_PROVIDED ENTRIES_
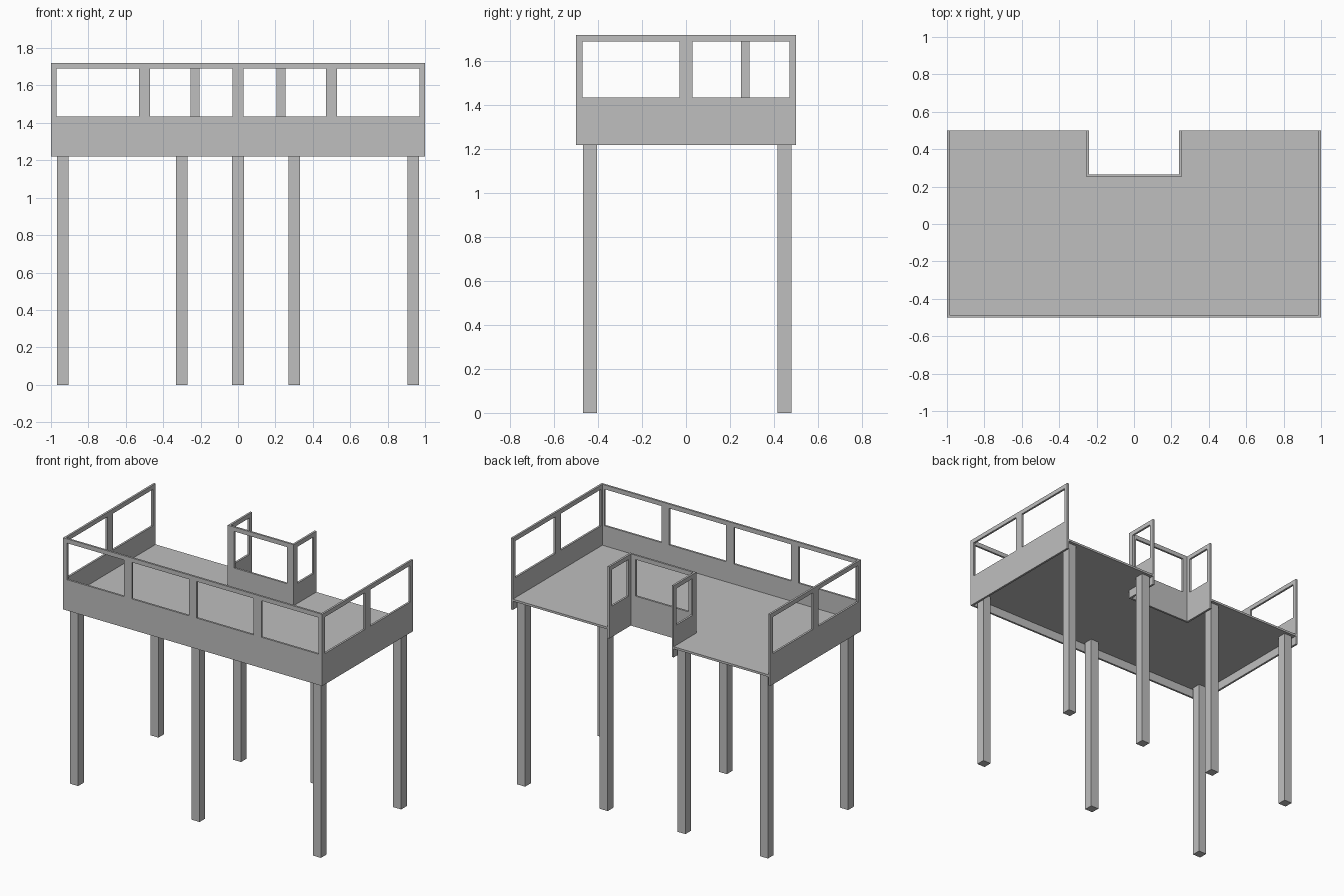
import bpy, bmesh
from mathutils import Vector

cube = bpy.data.objects.get("Cube")
if cube:
    bpy.data.objects.remove(cube, do_unlink=True)

# One plain grey for the whole structure
grey = bpy.data.materials.new("plain_grey")
grey.use_nodes = True
colour = (0.52, 0.52, 0.52, 1)
grey.diffuse_color = colour
grey.node_tree.nodes["Principled BSDF"].inputs["Base Color"].default_value = colour

SKIRT, SILL, HEAD, TOP = 1.22, 1.435, 1.69, 1.72
FLOOR_BOTTOM, FLOOR_TOP = 1.28, 1.295
WALL = 0.014


def finish(name, bm):
    bmesh.ops.recalc_face_normals(bm, faces=bm.faces)
    mesh = bpy.data.meshes.new(name)
    bm.to_mesh(mesh)
    bm.free()
    mesh.materials.append(grey)
    obj = bpy.data.objects.new(name, mesh)
    bpy.context.collection.objects.link(obj)
    return obj


def thicken(bm, offset):
    """Extrude all flat faces along an offset into a closed solid."""
    out = bmesh.ops.extrude_face_region(bm, geom=bm.faces[:], use_keep_orig=True)
    verts = [g for g in out["geom"] if isinstance(g, bmesh.types.BMVert)]
    bmesh.ops.translate(bm, verts=verts, vec=offset)


def box(name, low, high):
    bm = bmesh.new()
    bmesh.ops.create_cube(bm, size=1)
    low, high = Vector(low), Vector(high)
    for v in bm.verts:
        v.co = (low + high) / 2 + v.co * (high - low)
    return finish(name, bm)


def railing(name, stops, origin, along, offset):
    """Wall with window openings; stops alternate post edge, window edge."""
    bm = bmesh.new()
    levels = (SKIRT, SILL, HEAD, TOP)
    rows = [[bm.verts.new(Vector(origin) + Vector(along) * s + Vector((0, 0, z)))
             for s in stops] for z in levels]
    for r in range(len(levels) - 1):
        for c in range(len(stops) - 1):
            if r == 1 and c % 2 == 1:
                continue
            bm.faces.new((rows[r][c], rows[r][c + 1], rows[r + 1][c + 1], rows[r + 1][c]))
    thicken(bm, Vector(offset))
    return finish(name, bm)


X, Y = (1, 0, 0), (0, 1, 0)

# Outer railings: front and both ends
railing("front_railing", (-1, -.97, -.53, -.47, -.03, .03, .47, .53, .97, 1),
        (0, -.5, 0), X, (0, WALL, 0))
for side, s in (("left", 1), ("right", -1)):
    railing(side + "_railing", (-.5 + WALL, -.47, -.03, .03, .47, .5),
            (s, 0, 0), Y, (-s * WALL, 0, 0))
    # Side of the rear recess
    railing(side + "_recess_railing", (.25 + WALL, .29, .47, .5),
            (s * .255, 0, 0), Y, (-s * WALL, 0, 0))
railing("recess_front_railing", (-.255, -.205, .205, .255),
        (0, .25, 0), X, (0, WALL, 0))

# Floor with a rectangular recess cut into its back edge
edge = 1 - WALL
outline = [(-edge, -.5 + WALL), (edge, -.5 + WALL), (edge, .5), (.255, .5),
           (.255, .25), (-.255, .25), (-.255, .5), (-edge, .5)]
bm = bmesh.new()
bm.faces.new([bm.verts.new((x, y, FLOOR_BOTTOM)) for x, y in outline])
thicken(bm, Vector((0, 0, FLOOR_TOP - FLOOR_BOTTOM)))
finish("floor", bm)

# Square legs: three in front, four behind
for row, y, spots in (("front", -.437, (-.937, 0, .937)),
                      ("back", .448, (-.937, -.3, .3, .937))):
    for i, x in enumerate(spots):
        box(f"{row}_leg_{i + 1}", (x - .031, y - .031, 0), (x + .031, y + .031, FLOOR_BOTTOM))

_EXERCISE DESCRIPTION_
Please return the records above exactly as written, dropping every picture.

_TASK ANSWER_
import bpy, bmesh
from mathutils import Vector

cube = bpy.data.objects.get("Cube")
if cube:
    bpy.data.objects.remove(cube, do_unlink=True)

# One plain grey for the whole structure
grey = bpy.data.materials.new("plain_grey")
grey.use_nodes = True
colour = (0.52, 0.52, 0.52, 1)
grey.diffuse_color = colour
grey.node_tree.nodes["Principled BSDF"].inputs["Base Color"].default_value = colour

SKIRT, SILL, HEAD, TOP = 1.22, 1.435, 1.69, 1.72
FLOOR_BOTTOM, FLOOR_TOP = 1.28, 1.295
WALL = 0.014


def finish(name, bm):
    bmesh.ops.recalc_face_normals(bm, faces=bm.faces)
    mesh = bpy.data.meshes.new(name)
    bm.to_mesh(mesh)
    bm.free()
    mesh.materials.append(grey)
    obj = bpy.data.objects.new(name, mesh)
    bpy.context.collection.objects.link(obj)
    return obj


def thicken(bm, offset):
    """Extrude all flat faces along an offset into a closed solid."""
    out = bmesh.ops.extrude_face_region(bm, geom=bm.faces[:], use_keep_orig=True)
    verts = [g for g in out["geom"] if isinstance(g, bmesh.types.BMVert)]
    bmesh.ops.translate(bm, verts=verts, vec=offset)


def box(name, low, high):
    bm = bmesh.new()
    bmesh.ops.create_cube(bm, size=1)
    low, high = Vector(low), Vector(high)
    for v in bm.verts:
        v.co = (low + high) / 2 + v.co * (high - low)
    return finish(name, bm)


def railing(name, stops, origin, along, offset):
    """Wall with window openings; stops alternate post edge, window edge."""
    bm = bmesh.new()
    levels = (SKIRT, SILL, HEAD, TOP)
    rows = [[bm.verts.new(Vector(origin) + Vector(along) * s + Vector((0, 0, z)))
             for s in stops] for z in levels]
    for r in range(len(levels) - 1):
        for c in range(len(stops) - 1):
            if r == 1 and c % 2 == 1:
                continue
            bm.faces.new((rows[r][c], rows[r][c + 1], rows[r + 1][c + 1], rows[r + 1][c]))
    thicken(bm, Vector(offset))
    return finish(name, bm)


X, Y = (1, 0, 0), (0, 1, 0)

# Outer railings: front and both ends
railing("front_railing", (-1, -.97, -.53, -.47, -.03, .03, .47, .53, .97, 1),
        (0, -.5, 0), X, (0, WALL, 0))
for side, s in (("left", 1), ("right", -1)):
    railing(side + "_railing", (-.5 + WALL, -.47, -.03, .03, .47, .5),
            (s, 0, 0), Y, (-s * WALL, 0, 0))
    # Side of the rear recess
    railing(side + "_recess_railing", (.25 + WALL, .29, .47, .5),
            (s * .255, 0, 0), Y, (-s * WALL, 0, 0))
railing("recess_front_railing", (-.255, -.205, .205, .255),
        (0, .25, 0), X, (0, WALL, 0))

# Floor with a rectangular recess cut into its back edge
edge = 1 - WALL
outline = [(-edge, -.5 + WALL), (edge, -.5 + WALL), (edge, .5), (.255, .5),
           (.255, .25), (-.255, .25), (-.255, .5), (-edge, .5)]
bm = bmesh.new()
bm.faces.new([bm.verts.new((x, y, FLOOR_BOTTOM)) for x, y in outline])
thicken(bm, Vector((0, 0, FLOOR_TOP - FLOOR_BOTTOM)))
finish("floor", bm)

# Square legs: three in front, four behind
for row, y, spots in (("front", -.437, (-.937, 0, .937)),
                      ("back", .448, (-.937, -.3, .3, .937))):
    for i, x in enumerate(spots):
        box(f"{row}_leg_{i + 1}", (x - .031, y - .031, 0), (x + .031, y + .031, FLOOR_BOTTOM))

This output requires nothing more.